WHAT YOU ARE ASKED TO DO: Please report, as a bare number, how many lines below include the string "lineTo".

DATA:
-=-=-=-=-

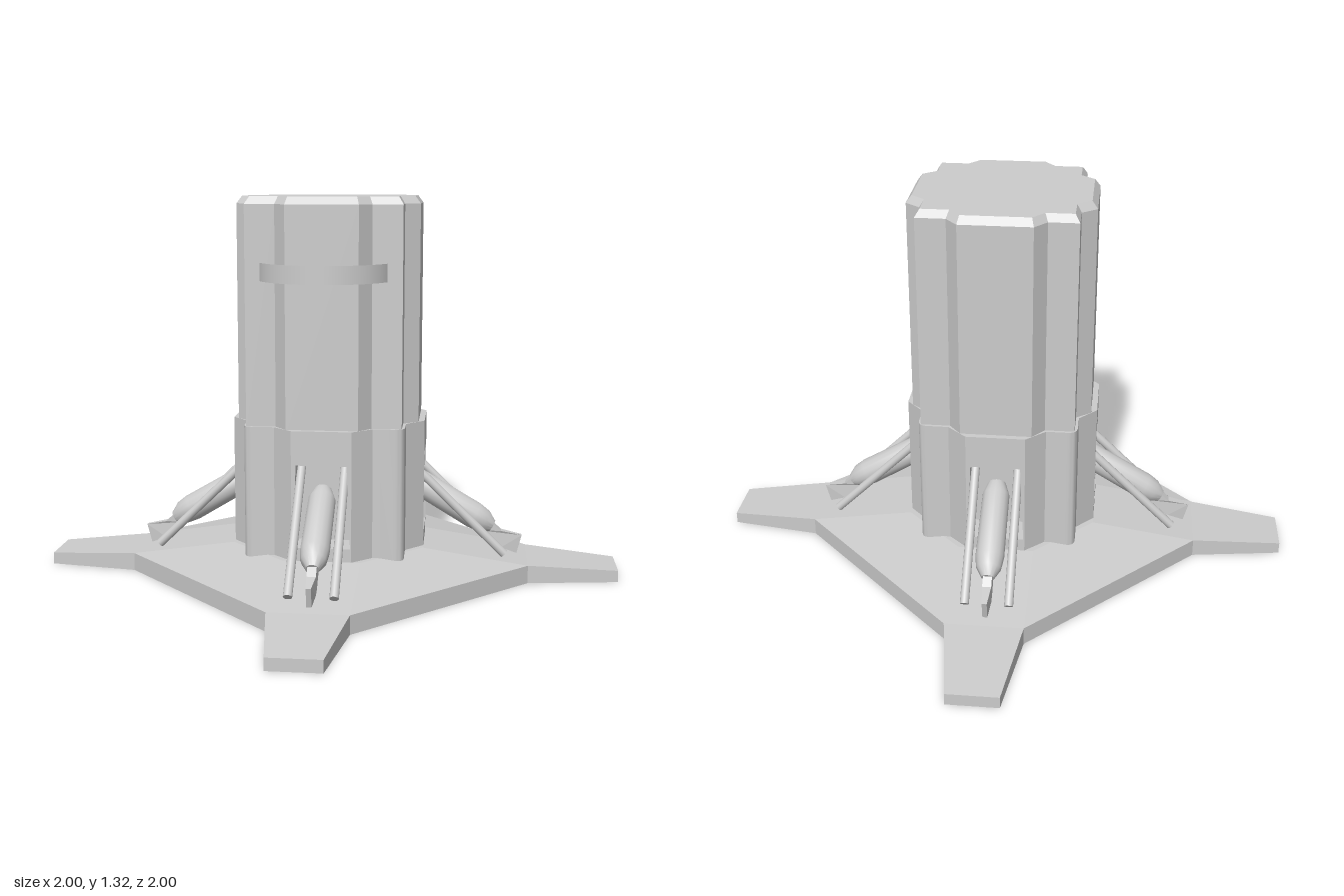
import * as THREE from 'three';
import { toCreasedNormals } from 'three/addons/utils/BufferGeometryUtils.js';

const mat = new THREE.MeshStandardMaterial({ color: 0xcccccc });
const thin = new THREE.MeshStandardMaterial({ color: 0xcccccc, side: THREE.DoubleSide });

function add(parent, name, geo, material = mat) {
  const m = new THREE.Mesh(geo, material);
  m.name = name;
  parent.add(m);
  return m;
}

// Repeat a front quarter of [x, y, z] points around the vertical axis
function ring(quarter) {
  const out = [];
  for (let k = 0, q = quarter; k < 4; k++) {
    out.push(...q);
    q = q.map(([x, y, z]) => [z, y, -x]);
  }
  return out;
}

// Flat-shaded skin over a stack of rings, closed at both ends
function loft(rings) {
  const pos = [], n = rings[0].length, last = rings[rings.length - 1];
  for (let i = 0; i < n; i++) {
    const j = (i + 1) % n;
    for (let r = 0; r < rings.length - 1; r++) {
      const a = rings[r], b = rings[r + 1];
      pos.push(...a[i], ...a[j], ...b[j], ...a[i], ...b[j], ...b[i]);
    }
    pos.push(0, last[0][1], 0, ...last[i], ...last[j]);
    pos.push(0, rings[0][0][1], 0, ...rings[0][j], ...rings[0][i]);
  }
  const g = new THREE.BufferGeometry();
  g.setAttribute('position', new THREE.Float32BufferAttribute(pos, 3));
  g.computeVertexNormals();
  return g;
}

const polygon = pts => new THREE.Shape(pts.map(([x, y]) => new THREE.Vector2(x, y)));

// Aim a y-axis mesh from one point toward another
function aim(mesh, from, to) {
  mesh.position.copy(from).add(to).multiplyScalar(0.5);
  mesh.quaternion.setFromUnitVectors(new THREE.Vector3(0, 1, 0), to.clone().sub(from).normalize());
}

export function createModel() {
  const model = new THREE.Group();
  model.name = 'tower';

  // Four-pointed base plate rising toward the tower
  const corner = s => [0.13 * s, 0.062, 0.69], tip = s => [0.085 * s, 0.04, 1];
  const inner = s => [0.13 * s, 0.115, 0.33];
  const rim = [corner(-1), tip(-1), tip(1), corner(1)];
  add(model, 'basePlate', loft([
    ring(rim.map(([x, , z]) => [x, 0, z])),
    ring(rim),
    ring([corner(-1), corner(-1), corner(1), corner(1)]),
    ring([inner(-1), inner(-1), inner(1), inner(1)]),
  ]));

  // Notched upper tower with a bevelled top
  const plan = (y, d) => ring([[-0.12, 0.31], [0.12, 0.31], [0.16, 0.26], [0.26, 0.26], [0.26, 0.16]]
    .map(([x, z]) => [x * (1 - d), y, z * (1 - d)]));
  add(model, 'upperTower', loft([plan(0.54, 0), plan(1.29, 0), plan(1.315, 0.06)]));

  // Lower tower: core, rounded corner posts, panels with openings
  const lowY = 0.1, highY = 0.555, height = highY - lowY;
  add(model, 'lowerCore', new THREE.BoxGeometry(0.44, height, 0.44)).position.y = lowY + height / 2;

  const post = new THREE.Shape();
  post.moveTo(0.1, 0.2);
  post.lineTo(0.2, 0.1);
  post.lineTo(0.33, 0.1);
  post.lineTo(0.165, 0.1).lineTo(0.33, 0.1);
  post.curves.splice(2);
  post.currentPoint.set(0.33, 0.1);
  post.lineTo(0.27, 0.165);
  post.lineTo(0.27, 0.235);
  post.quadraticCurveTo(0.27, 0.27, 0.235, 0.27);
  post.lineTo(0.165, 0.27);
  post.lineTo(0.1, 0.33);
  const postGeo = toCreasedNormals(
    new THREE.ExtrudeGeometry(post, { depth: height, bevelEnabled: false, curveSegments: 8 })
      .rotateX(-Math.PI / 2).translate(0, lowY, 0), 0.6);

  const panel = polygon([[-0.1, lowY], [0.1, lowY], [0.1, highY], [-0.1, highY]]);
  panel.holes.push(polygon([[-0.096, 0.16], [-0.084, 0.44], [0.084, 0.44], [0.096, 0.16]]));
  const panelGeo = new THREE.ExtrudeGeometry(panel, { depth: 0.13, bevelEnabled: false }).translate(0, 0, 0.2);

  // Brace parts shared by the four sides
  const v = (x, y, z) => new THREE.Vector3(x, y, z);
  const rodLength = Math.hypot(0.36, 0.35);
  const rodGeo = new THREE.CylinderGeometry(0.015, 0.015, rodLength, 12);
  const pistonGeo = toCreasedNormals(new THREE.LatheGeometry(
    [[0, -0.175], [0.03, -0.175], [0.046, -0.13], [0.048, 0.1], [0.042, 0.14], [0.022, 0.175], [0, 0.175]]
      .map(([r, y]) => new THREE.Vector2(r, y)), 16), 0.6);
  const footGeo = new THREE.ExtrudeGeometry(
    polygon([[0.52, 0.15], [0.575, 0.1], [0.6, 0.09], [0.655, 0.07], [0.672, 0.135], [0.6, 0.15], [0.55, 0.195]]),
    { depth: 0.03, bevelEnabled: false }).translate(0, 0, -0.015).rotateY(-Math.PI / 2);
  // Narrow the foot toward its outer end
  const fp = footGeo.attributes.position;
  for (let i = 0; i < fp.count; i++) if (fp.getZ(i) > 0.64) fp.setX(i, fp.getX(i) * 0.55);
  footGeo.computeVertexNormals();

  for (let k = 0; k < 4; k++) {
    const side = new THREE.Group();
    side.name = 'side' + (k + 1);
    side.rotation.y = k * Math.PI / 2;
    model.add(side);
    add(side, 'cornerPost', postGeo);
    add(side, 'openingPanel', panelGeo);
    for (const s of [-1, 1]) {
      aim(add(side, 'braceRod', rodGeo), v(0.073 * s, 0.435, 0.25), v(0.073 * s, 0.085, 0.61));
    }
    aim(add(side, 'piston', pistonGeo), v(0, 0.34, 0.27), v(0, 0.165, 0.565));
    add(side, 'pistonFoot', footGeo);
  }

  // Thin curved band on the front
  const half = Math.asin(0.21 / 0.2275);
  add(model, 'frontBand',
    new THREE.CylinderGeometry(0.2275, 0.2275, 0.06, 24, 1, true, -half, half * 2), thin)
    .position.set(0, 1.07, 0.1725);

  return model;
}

-=-=-=-=-

RESULT FOR THIS TASK: 7